Usually people who believe in a God of some sort DO believe they understand it and have connected with it. They personalize the experience internally rather than possibly recognizing it as a part of themselves as per Jung above, because to them it feels like separate = living entity and then give flesh to the idea as per their particular religious doctrines.If I want to relate to something, it is desirable to me. If something is desirable to me, I want to relate to it, unite with it, know it, so understand it. Even if I don't understand it 100%, I've got some sort of idea as to what it is I am desiring.
I think you are literalizing Jung's use of "God" here. remember, he's creating a bridge from a religious mindset to his ideas, so he's using God as a connective point -- what the religious people identify as God, Jung is now equating to some sort of inner facet. He is not really commenting on a tangible independent God, he's speaking metaphorically. When you use symbols, you do not have to understand all the details of them; they exist as complete images in their own right and you can't reduce them to further granularity.So if I want to relate to myself, I don't see how in all of that I end up allegorising my inner world as God's kingdom, when I am not supposed to even believe there is an objective God. That all that really matters is me. Just sounds sort of grandiose and delusional to me. Like, the only way you can really come to self-acceptance is if you blow up your self-image and self-importance into the image of "God". Then you're really "it", you're really "you". Though there is no God you believe in. Yet you are manifesting a desire to worship something. So you worship yourself. Just sounds kind of confused and messed up to me.
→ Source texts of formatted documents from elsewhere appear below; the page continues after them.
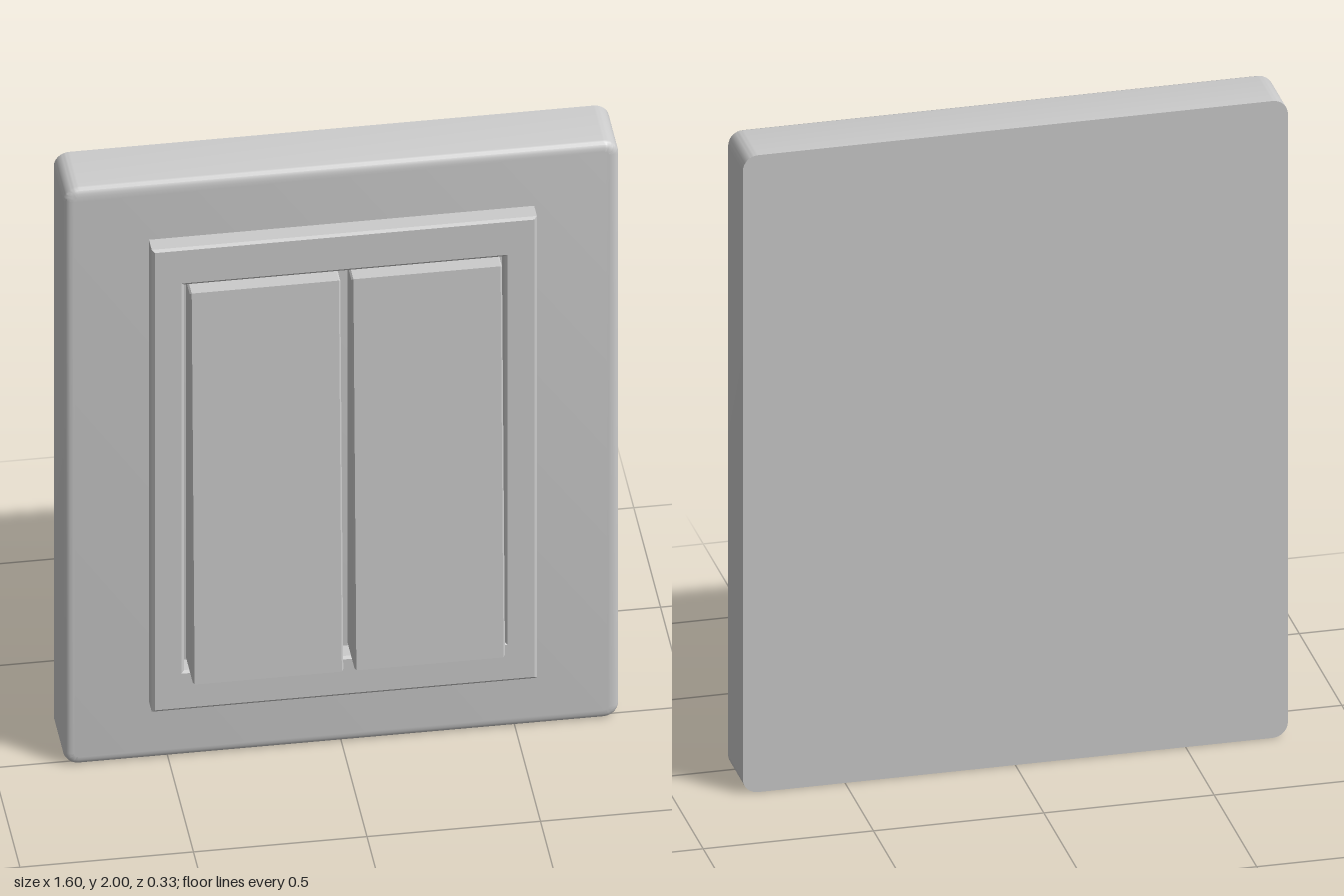
import * as THREE from 'three';
import { toCreasedNormals } from 'three/addons/utils/BufferGeometryUtils.js';

const material = new THREE.MeshStandardMaterial({ color: 0xcccccc });

// Rectangle with rounded corners, traced into a Shape or Path
function tracedRect(path, x0, y0, x1, y1, r) {
  path.moveTo(x0 + r, y0);
  path.lineTo(x1 - r, y0);
  if (r) path.absarc(x1 - r, y0 + r, r, -Math.PI / 2, 0);
  path.lineTo(x1, y1 - r);
  if (r) path.absarc(x1 - r, y1 - r, r, 0, Math.PI / 2);
  path.lineTo(x0 + r, y1);
  if (r) path.absarc(x0 + r, y1 - r, r, Math.PI / 2, Math.PI);
  path.lineTo(x0, y0 + r);
  if (r) path.absarc(x0 + r, y0 + r, r, Math.PI, Math.PI * 1.5);
  return path;
}

// Slab from zBack to zFront with its front edges bevelled and a flat back
function slab(name, shape, zBack, zFront, bevel, depth, segments) {
  const geo = new THREE.ExtrudeGeometry(shape, {
    depth: zFront - zBack - depth,
    bevelSize: bevel, bevelThickness: depth, bevelOffset: -bevel,
    bevelSegments: segments, curveSegments: 6,
  });
  const pos = geo.attributes.position;
  for (let i = 0; i < pos.count; i++) pos.setZ(i, Math.max(pos.getZ(i), 0));
  geo.translate(0, 0, zBack);
  const mesh = new THREE.Mesh(toCreasedNormals(geo, 0.6), material);
  mesh.name = name;
  return mesh;
}

// Wedge-shaped rocker: side profile swept across its width
function rocker(name, x0, x1) {
  const b = 0.005;
  const profile = new THREE.Shape([
    new THREE.Vector2(0.03, 0.345),
    new THREE.Vector2(0.166, 0.345),
    new THREE.Vector2(0.11, 1.665),
    new THREE.Vector2(0.03, 1.665),
  ]);
  const geo = new THREE.ExtrudeGeometry(profile, {
    depth: x1 - x0 - 2 * b,
    bevelSize: b, bevelThickness: b, bevelOffset: -b, bevelSegments: 1,
  });
  geo.rotateY(-Math.PI / 2);
  geo.translate(x1 - b, 0, 0);
  const mesh = new THREE.Mesh(toCreasedNormals(geo, 0.5), material);
  mesh.name = name;
  return mesh;
}

export function createModel() {
  const group = new THREE.Group();
  group.name = 'wallSwitch';

  // Wall plate with rounded corners and softened front edge
  const plate = tracedRect(new THREE.Shape(), -0.8, 0, 0.8, 2, 0.045);
  group.add(slab('wallPlate', plate, -0.166, 0.025, 0.028, 0.018, 4));

  // Raised frame with an opening for the rockers
  const frame = tracedRect(new THREE.Shape(), -0.555, 0.2, 0.555, 1.805, 0);
  frame.holes.push(tracedRect(new THREE.Path(), -0.462, 0.335, 0.462, 1.675, 0));
  group.add(slab('raisedFrame', frame, 0.01, 0.082, 0.008, 0.006, 1));

  // Pair of tilted rockers
  group.add(rocker('leftRocker', 0.016, 0.45), rocker('rightRocker', -0.45, -0.016));

  return group;
}
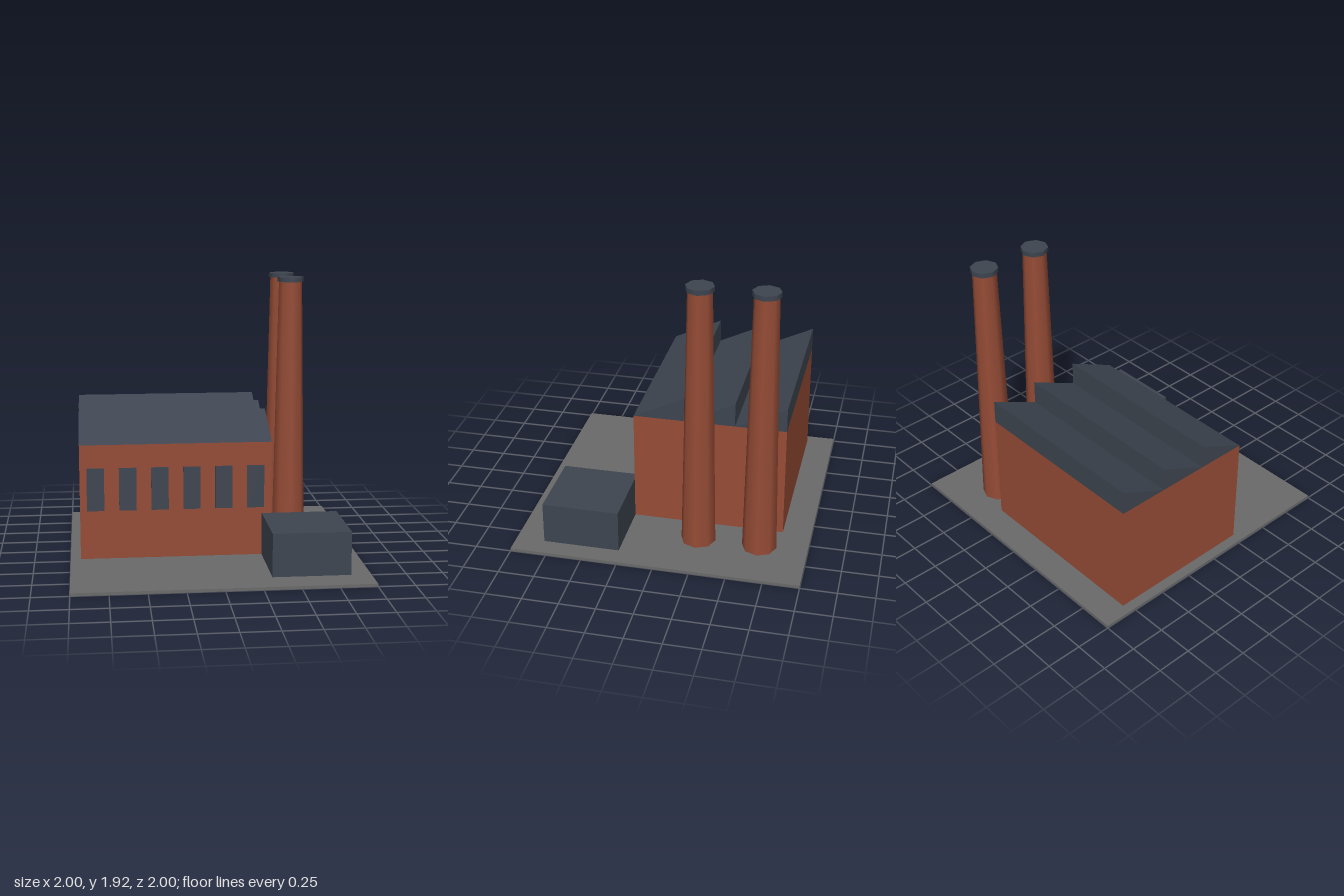
import * as THREE from 'three';

export function createModel() {
  const model = new THREE.Group();
  model.name = 'factory';

  const material = (name, color) => {
    const m = new THREE.MeshStandardMaterial({ color });
    m.name = name;
    return m;
  };
  const brick = material('brick', 0x964c36);
  const slate = material('slate', 0x3e4550);
  const concrete = material('concrete', 0x6a6a6a);

  const add = (name, geometry, mat, x = 0, y = 0, z = 0) => {
    const mesh = new THREE.Mesh(geometry, mat);
    mesh.name = name;
    mesh.position.set(x, y, z);
    model.add(mesh);
    return mesh;
  };
  // Box given by its lower and upper corners
  const block = (name, mat, [x0, y0, z0], [x1, y1, z1]) =>
    add(name, new THREE.BoxGeometry(x1 - x0, y1 - y0, z1 - z0), mat,
      (x0 + x1) / 2, (y0 + y1) / 2, (z0 + z1) / 2);

  const ground = 0.02, left = -0.93, right = 0.4, front = 0.267, back = -0.8, eaves = 0.825;

  block('ground', concrete, [-1, 0, -1], [1, ground, 1]);
  block('hall', brick, [left, ground, back], [right, eaves, front]);
  block('annex', slate, [0.333, ground, front], [0.863, 0.317, 0.8]);

  // Sawtooth roof: three wedges sloping up towards the back
  const bay = (front - back) / 3;
  const wedge = new THREE.Shape();
  wedge.moveTo(0, 0);
  wedge.lineTo(bay, 0);
  wedge.lineTo(bay, 0.17);
  wedge.closePath();
  const wedgeGeometry = new THREE.ExtrudeGeometry(wedge, { depth: right - left, bevelEnabled: false });
  wedgeGeometry.rotateY(Math.PI / 2); // profile runs towards -z, length along +x
  for (let i = 0; i < 3; i++) {
    add('roofBay' + (i + 1), wedgeGeometry, slate, left, eaves, front - i * bay);
  }

  // Row of front windows
  const windowGeometry = new THREE.BoxGeometry(0.12, 0.3, 0.009);
  for (let i = 0; i < 6; i++) {
    add('window' + (i + 1), windowGeometry, slate, -0.822 + i * 0.222, 0.512, front + 0.0045);
  }

  // Two tapered eight-sided chimneys with caps
  const stackHeight = 1.89 - ground;
  const stackGeometry = new THREE.CylinderGeometry(0.084, 0.12, stackHeight, 8);
  const capGeometry = new THREE.CylinderGeometry(0.096, 0.096, 0.033, 8);
  [-0.237, -0.665].forEach((z, i) => {
    add('chimney' + (i + 1), stackGeometry, brick, 0.6, ground + stackHeight / 2, z);
    add('chimneyCap' + (i + 1), capGeometry, slate, 0.6, 1.907, z);
  });

  return model;
}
And he's saying people mistake their internal unconscious libido or driving/life force as the active God component.